At one point, a prisoner named Charlie described how he was shackled for hours – days, while the court decided whether or not he could be housed in an adult institution at the age of 16. The pain and loneliness he described was heartbreaking; the need for someone, something, anything to be there for him. “I didn’t care if it was a person or a cockroach running across the floor, I needed something.” The pain was visible in the way he explained it to us, and the idea that such a carefree, amusing guy could be put through something so horrible made me sick.
We all shook the men’s hands as we left, and I thanked them all sincerely, wishing I could express just how much they affected me that day. Our group walked back out, mingling with a few of the men as we made our way back across the yard. This time when someone in the yard called out, we responded easily, suddenly excited to wave and smile at them. Our transformation was obvious, even to us, and it was a good feeling.
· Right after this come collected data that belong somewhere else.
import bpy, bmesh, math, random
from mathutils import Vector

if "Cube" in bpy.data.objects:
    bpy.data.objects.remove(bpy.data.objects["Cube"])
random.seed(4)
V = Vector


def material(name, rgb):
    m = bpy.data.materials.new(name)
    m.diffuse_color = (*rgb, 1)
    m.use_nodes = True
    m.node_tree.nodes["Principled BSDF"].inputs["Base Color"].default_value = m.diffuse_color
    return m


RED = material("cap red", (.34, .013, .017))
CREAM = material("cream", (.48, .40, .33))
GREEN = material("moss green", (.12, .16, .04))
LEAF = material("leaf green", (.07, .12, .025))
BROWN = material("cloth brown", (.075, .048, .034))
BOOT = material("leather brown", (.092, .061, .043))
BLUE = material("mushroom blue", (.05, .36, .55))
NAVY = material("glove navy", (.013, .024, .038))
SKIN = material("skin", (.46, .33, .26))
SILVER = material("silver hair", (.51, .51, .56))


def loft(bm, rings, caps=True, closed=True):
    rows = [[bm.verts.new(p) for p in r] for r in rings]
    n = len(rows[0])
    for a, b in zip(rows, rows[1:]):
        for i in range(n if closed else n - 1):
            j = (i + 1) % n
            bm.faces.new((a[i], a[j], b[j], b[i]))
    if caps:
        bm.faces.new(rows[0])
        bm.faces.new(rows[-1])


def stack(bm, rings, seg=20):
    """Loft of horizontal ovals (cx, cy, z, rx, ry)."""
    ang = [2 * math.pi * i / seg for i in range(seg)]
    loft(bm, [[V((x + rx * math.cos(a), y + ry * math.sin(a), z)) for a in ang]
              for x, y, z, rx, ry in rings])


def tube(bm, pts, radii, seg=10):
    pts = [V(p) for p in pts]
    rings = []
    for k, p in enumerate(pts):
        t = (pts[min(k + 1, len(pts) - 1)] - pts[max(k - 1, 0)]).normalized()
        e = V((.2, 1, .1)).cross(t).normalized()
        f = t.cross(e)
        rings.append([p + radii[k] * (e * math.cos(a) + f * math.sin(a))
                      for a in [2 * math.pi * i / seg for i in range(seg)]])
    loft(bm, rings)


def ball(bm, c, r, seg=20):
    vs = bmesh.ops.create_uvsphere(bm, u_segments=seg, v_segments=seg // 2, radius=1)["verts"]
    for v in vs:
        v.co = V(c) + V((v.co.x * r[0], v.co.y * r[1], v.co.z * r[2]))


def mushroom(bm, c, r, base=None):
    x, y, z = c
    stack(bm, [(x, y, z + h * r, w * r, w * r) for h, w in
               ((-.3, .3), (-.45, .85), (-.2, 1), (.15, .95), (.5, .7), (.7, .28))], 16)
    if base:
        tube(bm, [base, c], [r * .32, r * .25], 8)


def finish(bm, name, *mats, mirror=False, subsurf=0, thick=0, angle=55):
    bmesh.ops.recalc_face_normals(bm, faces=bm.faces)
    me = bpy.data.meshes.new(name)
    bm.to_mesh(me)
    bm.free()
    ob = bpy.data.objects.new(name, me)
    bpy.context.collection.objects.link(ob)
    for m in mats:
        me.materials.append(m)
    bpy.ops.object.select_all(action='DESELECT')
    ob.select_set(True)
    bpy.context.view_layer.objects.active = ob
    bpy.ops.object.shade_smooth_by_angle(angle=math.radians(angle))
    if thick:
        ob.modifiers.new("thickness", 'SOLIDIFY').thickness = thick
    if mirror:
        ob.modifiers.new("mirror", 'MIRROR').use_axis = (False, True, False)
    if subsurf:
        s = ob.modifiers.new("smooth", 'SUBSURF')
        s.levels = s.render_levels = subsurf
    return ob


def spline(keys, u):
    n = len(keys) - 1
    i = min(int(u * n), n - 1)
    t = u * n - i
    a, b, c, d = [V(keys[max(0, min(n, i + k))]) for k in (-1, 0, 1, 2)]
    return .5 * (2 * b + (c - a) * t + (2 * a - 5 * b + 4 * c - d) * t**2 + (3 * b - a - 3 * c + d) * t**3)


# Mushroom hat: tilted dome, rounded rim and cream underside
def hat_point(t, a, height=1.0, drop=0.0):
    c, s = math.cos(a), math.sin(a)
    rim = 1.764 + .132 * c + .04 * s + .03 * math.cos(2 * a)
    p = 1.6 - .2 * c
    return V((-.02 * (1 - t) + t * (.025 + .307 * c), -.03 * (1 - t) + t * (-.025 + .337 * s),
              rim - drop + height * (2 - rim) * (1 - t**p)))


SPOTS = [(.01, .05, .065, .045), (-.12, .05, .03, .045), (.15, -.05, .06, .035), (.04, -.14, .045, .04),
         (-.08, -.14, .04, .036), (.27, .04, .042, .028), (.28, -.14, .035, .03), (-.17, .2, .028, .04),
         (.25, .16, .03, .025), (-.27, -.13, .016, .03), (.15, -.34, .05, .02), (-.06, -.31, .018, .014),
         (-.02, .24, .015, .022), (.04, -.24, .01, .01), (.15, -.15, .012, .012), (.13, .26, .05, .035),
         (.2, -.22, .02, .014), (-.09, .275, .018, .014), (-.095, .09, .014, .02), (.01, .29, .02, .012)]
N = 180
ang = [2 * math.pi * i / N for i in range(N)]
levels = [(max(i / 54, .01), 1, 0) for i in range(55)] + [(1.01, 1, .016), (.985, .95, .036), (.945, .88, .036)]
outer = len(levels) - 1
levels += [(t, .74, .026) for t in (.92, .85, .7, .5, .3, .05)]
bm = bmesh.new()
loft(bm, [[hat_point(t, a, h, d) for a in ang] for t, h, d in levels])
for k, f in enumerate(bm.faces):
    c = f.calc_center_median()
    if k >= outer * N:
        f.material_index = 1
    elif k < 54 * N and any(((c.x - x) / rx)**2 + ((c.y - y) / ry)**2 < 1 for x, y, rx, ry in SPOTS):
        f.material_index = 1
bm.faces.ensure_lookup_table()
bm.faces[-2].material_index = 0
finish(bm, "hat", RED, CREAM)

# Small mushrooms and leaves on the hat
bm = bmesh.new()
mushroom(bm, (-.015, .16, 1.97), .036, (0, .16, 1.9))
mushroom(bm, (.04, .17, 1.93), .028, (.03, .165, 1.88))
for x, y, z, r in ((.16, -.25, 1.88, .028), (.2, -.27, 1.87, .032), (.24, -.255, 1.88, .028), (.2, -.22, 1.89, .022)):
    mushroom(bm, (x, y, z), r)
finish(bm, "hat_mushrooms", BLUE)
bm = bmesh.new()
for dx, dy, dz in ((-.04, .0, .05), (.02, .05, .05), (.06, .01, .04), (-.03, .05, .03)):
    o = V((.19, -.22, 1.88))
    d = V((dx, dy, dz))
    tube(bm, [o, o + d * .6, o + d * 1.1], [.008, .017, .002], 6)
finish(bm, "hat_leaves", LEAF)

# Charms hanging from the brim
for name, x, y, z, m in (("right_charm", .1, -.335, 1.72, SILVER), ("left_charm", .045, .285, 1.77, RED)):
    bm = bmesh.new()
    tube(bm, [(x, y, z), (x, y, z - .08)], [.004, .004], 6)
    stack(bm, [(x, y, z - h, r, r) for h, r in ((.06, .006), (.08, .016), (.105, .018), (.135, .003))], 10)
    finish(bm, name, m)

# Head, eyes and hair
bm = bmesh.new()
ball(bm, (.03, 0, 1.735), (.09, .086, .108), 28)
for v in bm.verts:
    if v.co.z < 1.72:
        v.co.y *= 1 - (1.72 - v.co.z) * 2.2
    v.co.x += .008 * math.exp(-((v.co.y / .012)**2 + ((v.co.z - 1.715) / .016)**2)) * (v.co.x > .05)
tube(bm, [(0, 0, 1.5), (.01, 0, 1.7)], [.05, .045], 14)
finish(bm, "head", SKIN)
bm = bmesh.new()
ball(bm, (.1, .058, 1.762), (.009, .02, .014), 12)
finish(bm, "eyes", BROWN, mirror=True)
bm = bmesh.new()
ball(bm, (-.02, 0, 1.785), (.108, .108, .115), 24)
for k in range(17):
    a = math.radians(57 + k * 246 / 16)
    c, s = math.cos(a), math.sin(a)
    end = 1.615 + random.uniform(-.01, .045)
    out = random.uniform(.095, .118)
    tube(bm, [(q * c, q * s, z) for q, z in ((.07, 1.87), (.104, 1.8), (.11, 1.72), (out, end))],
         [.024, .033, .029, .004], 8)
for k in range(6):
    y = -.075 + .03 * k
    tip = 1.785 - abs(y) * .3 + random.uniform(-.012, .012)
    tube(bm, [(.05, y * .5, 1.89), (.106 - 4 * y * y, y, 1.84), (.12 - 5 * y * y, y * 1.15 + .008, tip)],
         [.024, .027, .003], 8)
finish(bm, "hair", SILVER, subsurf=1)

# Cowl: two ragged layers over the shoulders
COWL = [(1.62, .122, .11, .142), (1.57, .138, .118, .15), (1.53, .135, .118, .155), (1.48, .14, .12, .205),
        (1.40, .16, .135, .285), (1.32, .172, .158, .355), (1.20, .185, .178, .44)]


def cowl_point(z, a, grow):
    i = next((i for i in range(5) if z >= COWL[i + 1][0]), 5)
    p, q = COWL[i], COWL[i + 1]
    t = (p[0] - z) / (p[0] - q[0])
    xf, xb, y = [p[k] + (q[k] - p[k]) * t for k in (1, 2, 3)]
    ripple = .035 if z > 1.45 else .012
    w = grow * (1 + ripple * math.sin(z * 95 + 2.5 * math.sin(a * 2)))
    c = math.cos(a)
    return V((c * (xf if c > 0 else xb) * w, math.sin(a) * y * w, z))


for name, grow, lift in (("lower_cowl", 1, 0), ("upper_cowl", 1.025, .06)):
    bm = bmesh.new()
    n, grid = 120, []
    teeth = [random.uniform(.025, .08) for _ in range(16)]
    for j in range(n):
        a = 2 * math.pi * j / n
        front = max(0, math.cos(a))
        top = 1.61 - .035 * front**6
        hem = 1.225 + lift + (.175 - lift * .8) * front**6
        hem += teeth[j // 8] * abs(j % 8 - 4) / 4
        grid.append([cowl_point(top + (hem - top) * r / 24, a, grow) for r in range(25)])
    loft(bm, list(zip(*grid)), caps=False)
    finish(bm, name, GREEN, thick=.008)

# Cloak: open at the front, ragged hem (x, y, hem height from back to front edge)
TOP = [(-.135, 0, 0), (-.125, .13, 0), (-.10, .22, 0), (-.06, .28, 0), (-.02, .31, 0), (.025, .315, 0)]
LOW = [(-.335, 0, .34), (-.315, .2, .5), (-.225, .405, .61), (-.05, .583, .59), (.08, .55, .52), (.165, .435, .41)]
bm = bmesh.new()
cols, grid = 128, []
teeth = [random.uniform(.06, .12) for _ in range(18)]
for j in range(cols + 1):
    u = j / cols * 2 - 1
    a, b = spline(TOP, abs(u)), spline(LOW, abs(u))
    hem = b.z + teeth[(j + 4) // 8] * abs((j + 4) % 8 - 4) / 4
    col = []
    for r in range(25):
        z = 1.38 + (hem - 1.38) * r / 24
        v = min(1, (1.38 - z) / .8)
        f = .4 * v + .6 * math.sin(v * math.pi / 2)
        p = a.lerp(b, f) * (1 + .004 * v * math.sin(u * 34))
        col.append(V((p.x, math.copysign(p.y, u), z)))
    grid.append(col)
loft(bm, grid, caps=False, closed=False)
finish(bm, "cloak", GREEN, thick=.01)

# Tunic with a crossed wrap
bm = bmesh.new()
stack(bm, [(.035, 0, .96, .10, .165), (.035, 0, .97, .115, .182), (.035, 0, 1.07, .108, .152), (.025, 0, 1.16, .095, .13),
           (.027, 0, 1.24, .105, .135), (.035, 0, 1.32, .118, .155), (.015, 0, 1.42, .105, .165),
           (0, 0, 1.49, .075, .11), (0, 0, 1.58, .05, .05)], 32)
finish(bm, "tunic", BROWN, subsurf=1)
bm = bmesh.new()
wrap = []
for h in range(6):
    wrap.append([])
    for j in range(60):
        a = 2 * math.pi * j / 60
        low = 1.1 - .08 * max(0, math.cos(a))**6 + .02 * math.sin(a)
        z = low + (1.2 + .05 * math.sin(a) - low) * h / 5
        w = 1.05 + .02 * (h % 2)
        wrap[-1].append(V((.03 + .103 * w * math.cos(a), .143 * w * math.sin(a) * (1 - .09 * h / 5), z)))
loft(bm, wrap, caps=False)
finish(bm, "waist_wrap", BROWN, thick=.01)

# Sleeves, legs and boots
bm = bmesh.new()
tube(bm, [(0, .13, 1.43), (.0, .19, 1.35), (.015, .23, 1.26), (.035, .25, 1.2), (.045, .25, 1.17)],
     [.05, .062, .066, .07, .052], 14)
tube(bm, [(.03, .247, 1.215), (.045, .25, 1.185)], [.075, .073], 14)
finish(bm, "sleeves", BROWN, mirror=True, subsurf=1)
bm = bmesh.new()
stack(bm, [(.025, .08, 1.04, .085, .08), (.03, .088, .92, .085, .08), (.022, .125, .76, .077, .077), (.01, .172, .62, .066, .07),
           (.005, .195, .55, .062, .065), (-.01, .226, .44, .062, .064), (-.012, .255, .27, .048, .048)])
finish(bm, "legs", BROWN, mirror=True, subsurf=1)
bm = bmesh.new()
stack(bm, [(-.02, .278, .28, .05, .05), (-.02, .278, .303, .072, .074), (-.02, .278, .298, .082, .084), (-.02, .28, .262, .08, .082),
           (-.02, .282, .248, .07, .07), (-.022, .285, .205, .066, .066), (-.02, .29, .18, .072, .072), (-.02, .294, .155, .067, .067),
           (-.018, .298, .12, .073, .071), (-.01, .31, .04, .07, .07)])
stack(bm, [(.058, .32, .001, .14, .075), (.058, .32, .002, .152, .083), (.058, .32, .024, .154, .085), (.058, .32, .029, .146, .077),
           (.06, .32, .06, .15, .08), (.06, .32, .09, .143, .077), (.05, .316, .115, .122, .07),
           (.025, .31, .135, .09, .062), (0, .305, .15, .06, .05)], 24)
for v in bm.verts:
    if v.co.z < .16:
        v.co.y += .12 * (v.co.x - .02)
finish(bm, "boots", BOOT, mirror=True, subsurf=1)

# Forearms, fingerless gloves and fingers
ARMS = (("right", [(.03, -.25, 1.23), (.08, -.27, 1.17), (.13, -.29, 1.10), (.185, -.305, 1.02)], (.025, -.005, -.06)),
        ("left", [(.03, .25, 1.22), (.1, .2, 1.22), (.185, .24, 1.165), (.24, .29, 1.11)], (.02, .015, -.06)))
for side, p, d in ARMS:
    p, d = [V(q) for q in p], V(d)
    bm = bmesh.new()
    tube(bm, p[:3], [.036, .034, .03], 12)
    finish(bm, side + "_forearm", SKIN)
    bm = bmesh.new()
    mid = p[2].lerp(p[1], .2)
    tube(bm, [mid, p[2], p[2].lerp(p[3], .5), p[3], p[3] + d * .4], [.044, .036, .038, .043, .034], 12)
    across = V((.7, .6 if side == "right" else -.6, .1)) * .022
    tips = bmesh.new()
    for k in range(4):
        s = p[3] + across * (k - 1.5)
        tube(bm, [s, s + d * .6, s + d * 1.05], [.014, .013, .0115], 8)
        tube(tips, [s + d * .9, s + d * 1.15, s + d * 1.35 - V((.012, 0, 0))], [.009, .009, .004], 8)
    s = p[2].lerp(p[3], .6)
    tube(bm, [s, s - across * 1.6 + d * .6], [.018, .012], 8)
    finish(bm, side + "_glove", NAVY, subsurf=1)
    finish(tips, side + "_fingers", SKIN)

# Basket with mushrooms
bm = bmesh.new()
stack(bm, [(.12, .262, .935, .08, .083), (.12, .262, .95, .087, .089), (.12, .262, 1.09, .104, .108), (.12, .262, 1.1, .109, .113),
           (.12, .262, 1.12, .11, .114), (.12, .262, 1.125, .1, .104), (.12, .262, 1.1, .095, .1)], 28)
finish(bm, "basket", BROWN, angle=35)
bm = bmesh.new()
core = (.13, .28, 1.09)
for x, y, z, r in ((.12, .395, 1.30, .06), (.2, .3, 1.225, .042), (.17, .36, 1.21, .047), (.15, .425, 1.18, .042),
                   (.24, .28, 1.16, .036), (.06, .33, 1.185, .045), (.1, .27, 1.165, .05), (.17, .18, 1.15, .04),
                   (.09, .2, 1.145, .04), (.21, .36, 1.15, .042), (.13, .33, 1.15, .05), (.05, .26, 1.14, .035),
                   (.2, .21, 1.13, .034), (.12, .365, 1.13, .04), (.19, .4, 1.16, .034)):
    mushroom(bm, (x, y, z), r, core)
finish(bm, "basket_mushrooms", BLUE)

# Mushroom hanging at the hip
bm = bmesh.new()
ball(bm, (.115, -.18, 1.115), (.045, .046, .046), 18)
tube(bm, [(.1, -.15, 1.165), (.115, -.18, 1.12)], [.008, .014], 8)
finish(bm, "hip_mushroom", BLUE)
Just before leaving the yard area, a guard in green stopped us. Professor Leeder charged up to the front and assured him she was the leader.
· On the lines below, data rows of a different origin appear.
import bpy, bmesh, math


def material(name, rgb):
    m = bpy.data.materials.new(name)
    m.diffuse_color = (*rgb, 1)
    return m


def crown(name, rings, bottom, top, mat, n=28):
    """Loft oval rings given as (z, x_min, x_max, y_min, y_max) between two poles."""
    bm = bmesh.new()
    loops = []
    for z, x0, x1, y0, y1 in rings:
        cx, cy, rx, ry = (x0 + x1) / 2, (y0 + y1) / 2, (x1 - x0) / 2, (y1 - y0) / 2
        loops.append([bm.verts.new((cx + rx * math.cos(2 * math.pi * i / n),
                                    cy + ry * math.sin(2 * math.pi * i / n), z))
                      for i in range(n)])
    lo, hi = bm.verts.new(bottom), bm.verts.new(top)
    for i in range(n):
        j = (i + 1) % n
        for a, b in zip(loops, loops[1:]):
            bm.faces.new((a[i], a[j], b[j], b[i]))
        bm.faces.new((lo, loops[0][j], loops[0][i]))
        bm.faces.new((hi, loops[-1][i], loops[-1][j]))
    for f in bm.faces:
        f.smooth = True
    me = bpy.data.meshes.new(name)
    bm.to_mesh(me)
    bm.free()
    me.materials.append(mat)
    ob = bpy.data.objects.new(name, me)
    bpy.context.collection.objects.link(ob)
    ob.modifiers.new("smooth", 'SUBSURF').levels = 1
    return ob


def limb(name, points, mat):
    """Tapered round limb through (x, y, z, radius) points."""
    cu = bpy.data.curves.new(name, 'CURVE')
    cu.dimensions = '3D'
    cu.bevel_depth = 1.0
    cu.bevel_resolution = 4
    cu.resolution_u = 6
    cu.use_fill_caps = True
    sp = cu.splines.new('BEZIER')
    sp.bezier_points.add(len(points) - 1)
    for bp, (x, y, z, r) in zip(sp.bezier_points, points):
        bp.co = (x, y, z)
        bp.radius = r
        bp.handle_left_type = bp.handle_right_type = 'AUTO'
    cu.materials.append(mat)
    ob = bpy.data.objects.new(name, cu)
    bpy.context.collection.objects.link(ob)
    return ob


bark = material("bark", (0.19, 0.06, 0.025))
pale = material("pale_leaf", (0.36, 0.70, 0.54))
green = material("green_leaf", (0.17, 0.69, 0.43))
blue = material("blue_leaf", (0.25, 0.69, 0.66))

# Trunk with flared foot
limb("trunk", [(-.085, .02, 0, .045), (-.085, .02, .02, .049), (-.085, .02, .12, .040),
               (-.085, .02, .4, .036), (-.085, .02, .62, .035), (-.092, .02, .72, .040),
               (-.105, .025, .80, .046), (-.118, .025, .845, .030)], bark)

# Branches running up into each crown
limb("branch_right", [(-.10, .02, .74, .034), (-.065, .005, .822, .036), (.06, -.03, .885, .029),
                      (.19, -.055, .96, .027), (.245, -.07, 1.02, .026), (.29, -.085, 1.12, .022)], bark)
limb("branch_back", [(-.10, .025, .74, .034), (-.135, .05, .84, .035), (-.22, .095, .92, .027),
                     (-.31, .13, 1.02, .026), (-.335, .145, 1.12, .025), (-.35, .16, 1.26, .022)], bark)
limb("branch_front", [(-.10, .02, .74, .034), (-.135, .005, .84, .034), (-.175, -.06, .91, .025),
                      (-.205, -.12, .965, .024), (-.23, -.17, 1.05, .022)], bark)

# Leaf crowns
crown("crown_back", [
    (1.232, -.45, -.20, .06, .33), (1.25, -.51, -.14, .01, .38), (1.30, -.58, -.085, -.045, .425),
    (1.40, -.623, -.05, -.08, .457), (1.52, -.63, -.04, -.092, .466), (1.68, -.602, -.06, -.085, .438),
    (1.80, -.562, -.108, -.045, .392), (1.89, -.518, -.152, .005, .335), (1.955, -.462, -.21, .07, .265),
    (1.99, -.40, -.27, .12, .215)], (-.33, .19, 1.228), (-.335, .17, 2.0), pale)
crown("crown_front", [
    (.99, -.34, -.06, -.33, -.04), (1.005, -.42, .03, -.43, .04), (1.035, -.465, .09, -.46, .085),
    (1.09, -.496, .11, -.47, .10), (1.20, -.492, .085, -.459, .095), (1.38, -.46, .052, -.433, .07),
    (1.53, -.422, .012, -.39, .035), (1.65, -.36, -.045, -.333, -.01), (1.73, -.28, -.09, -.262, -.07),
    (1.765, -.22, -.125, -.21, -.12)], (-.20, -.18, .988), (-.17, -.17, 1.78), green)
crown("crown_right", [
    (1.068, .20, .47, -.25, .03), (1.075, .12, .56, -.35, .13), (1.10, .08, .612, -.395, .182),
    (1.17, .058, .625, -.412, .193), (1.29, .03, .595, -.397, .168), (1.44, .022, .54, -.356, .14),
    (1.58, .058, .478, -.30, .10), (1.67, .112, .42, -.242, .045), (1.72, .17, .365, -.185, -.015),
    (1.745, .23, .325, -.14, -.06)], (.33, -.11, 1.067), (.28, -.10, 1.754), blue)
“He has to make sure we don’t keep any of you here,” our T.R.U.S.T. friend joked as the guard called in to make sure we were supposed to be there, counting us a few times as the other men we were with separated from us. Finally he signaled up to the guard in the tower, who was once again staring down at us with rifle in hand, that we were clear to go.
Suddenly the surreal experience was over. No one was mugged, no one was hurt, and no one was even looked at in the wrong way. We were never going to have the chance to be in San Quentin again – at least not in the same way. We were back to civilization, where unlike the men inside, we were free to go.
These men didn’t bring us there to make us feel sorry for them, and Professor Leeder wasn’t giving us this opportunity just so we would walk away feeling sad.
We found that these men were indeed human. I learned that like the schools losing money in California, the prisons were losing money for rehabilitation. Rehabilitation is what needs to be in place in prisons if we want to have a better society in the future; we can’t simply send people away for mistakes (big or small) and dismiss them from society – they need to be rehabilitated or resocialized whenever possible.
A radical thing to say in 2012, when most of our money is being spent on prisons and not education, but I still stand by my 2010 statement. The death penalty is taking so much money from the government, and yet we’ve only sent 13 men successfully to their sentenced death in over 30 years (which cost us $4 billion).
The simple thing that anyone can do that I find extremely important is to pay attention to propositions. California is in a horrible budget crisis, we all know that. But taking away money from schools and positive prison systems, which seem to be to most targeted, is not going to help the state.
It’s only going to make it worse for the upcoming generations.
Social change is what the world could use right about now, and we’ve seen from the past that it isn’t a very easy thing to make happen. But we are the next generation, about to take over the world whether we like it or not. We need to be educated on what is wrong in society and make the effort to change it. If we don’t, who will?
Source: Sonoma State Star